* _MATERIAL PROVIDED_:

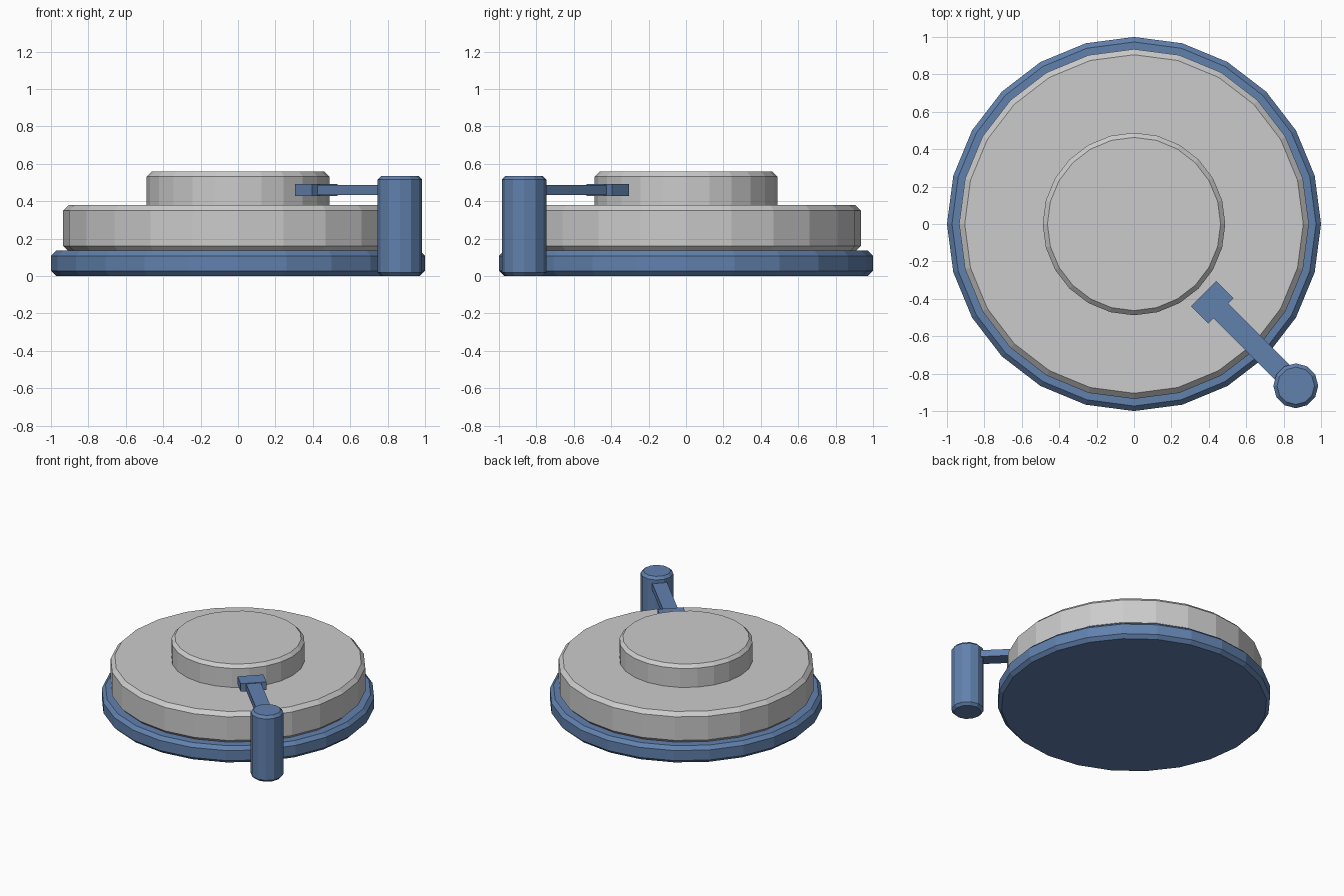
import bpy, bmesh, math
from mathutils import Matrix

if "Cube" in bpy.data.objects:
    bpy.data.objects.remove(bpy.data.objects["Cube"])

blue = bpy.data.materials.new("blue")
blue.diffuse_color = (0.12, 0.22, 0.42, 1)
blue.use_nodes = True
blue.node_tree.nodes["Principled BSDF"].inputs["Base Color"].default_value = blue.diffuse_color


def finish(name, bm, mat):
    bmesh.ops.recalc_face_normals(bm, faces=bm.faces[:])
    me = bpy.data.meshes.new(name)
    bm.to_mesh(me)
    bm.free()
    ob = bpy.data.objects.new(name, me)
    bpy.context.collection.objects.link(ob)
    if mat:
        me.materials.append(mat)
    return ob


def disc(name, radius, z0, z1, sides, chamfer, mat=None, xy=(0, 0)):
    """Upright cylinder with chamfered top and bottom rims."""
    c = chamfer
    profile = [(radius - c, z0), (radius, z0 + c), (radius, z1 - c), (radius - c, z1)]
    bm = bmesh.new()
    rings = [[bm.verts.new((xy[0] + r * math.cos(2 * math.pi * i / sides),
                            xy[1] + r * math.sin(2 * math.pi * i / sides), z))
              for i in range(sides)] for r, z in profile]
    for a, b in zip(rings, rings[1:]):
        for i in range(sides):
            j = (i + 1) % sides
            bm.faces.new((a[i], a[j], b[j], b[i]))
    bm.faces.new(rings[0][::-1])
    bm.faces.new(rings[-1])
    return finish(name, bm, mat)


def diagonal_bar(name, start, end, width, z0, z1, mat):
    """Box running outward along the front-right diagonal."""
    bm = bmesh.new()
    rot = Matrix.Rotation(math.radians(-45), 4, 'Z')
    move = Matrix.Translation(((start + end) / 2, 0, (z0 + z1) / 2))
    size = Matrix.Diagonal((end - start, width, z1 - z0, 1))
    bmesh.ops.create_cube(bm, size=1, matrix=rot @ move @ size)
    return finish(name, bm, mat)


# Stacked discs
disc("base", 1.0, 0.0, 0.135, 24, 0.027, blue)
disc("platter", 0.935, 0.13, 0.38, 24, 0.03)
disc("centre_disc", 0.488, 0.35, 0.558, 24, 0.025)

# Corner post carrying the arm and its head
disc("arm_post", 0.12, 0.0, 0.535, 12, 0.02, blue, xy=(0.865, -0.865))
diagonal_bar("arm", 0.60, 1.20, 0.11, 0.433, 0.487, blue)
diagonal_bar("arm_head", 0.527, 0.656, 0.192, 0.428, 0.492, blue)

* _ASSIGNMENT_: Could you reproduce all of the data above exactly and skip any image?

* _EXERCISE OUTPUT_:
import bpy, bmesh, math
from mathutils import Matrix

if "Cube" in bpy.data.objects:
    bpy.data.objects.remove(bpy.data.objects["Cube"])

blue = bpy.data.materials.new("blue")
blue.diffuse_color = (0.12, 0.22, 0.42, 1)
blue.use_nodes = True
blue.node_tree.nodes["Principled BSDF"].inputs["Base Color"].default_value = blue.diffuse_color


def finish(name, bm, mat):
    bmesh.ops.recalc_face_normals(bm, faces=bm.faces[:])
    me = bpy.data.meshes.new(name)
    bm.to_mesh(me)
    bm.free()
    ob = bpy.data.objects.new(name, me)
    bpy.context.collection.objects.link(ob)
    if mat:
        me.materials.append(mat)
    return ob


def disc(name, radius, z0, z1, sides, chamfer, mat=None, xy=(0, 0)):
    """Upright cylinder with chamfered top and bottom rims."""
    c = chamfer
    profile = [(radius - c, z0), (radius, z0 + c), (radius, z1 - c), (radius - c, z1)]
    bm = bmesh.new()
    rings = [[bm.verts.new((xy[0] + r * math.cos(2 * math.pi * i / sides),
                            xy[1] + r * math.sin(2 * math.pi * i / sides), z))
              for i in range(sides)] for r, z in profile]
    for a, b in zip(rings, rings[1:]):
        for i in range(sides):
            j = (i + 1) % sides
            bm.faces.new((a[i], a[j], b[j], b[i]))
    bm.faces.new(rings[0][::-1])
    bm.faces.new(rings[-1])
    return finish(name, bm, mat)


def diagonal_bar(name, start, end, width, z0, z1, mat):
    """Box running outward along the front-right diagonal."""
    bm = bmesh.new()
    rot = Matrix.Rotation(math.radians(-45), 4, 'Z')
    move = Matrix.Translation(((start + end) / 2, 0, (z0 + z1) / 2))
    size = Matrix.Diagonal((end - start, width, z1 - z0, 1))
    bmesh.ops.create_cube(bm, size=1, matrix=rot @ move @ size)
    return finish(name, bm, mat)


# Stacked discs
disc("base", 1.0, 0.0, 0.135, 24, 0.027, blue)
disc("platter", 0.935, 0.13, 0.38, 24, 0.03)
disc("centre_disc", 0.488, 0.35, 0.558, 24, 0.025)

# Corner post carrying the arm and its head
disc("arm_post", 0.12, 0.0, 0.535, 12, 0.02, blue, xy=(0.865, -0.865))
diagonal_bar("arm", 0.60, 1.20, 0.11, 0.433, 0.487, blue)
diagonal_bar("arm_head", 0.527, 0.656, 0.192, 0.428, 0.492, blue)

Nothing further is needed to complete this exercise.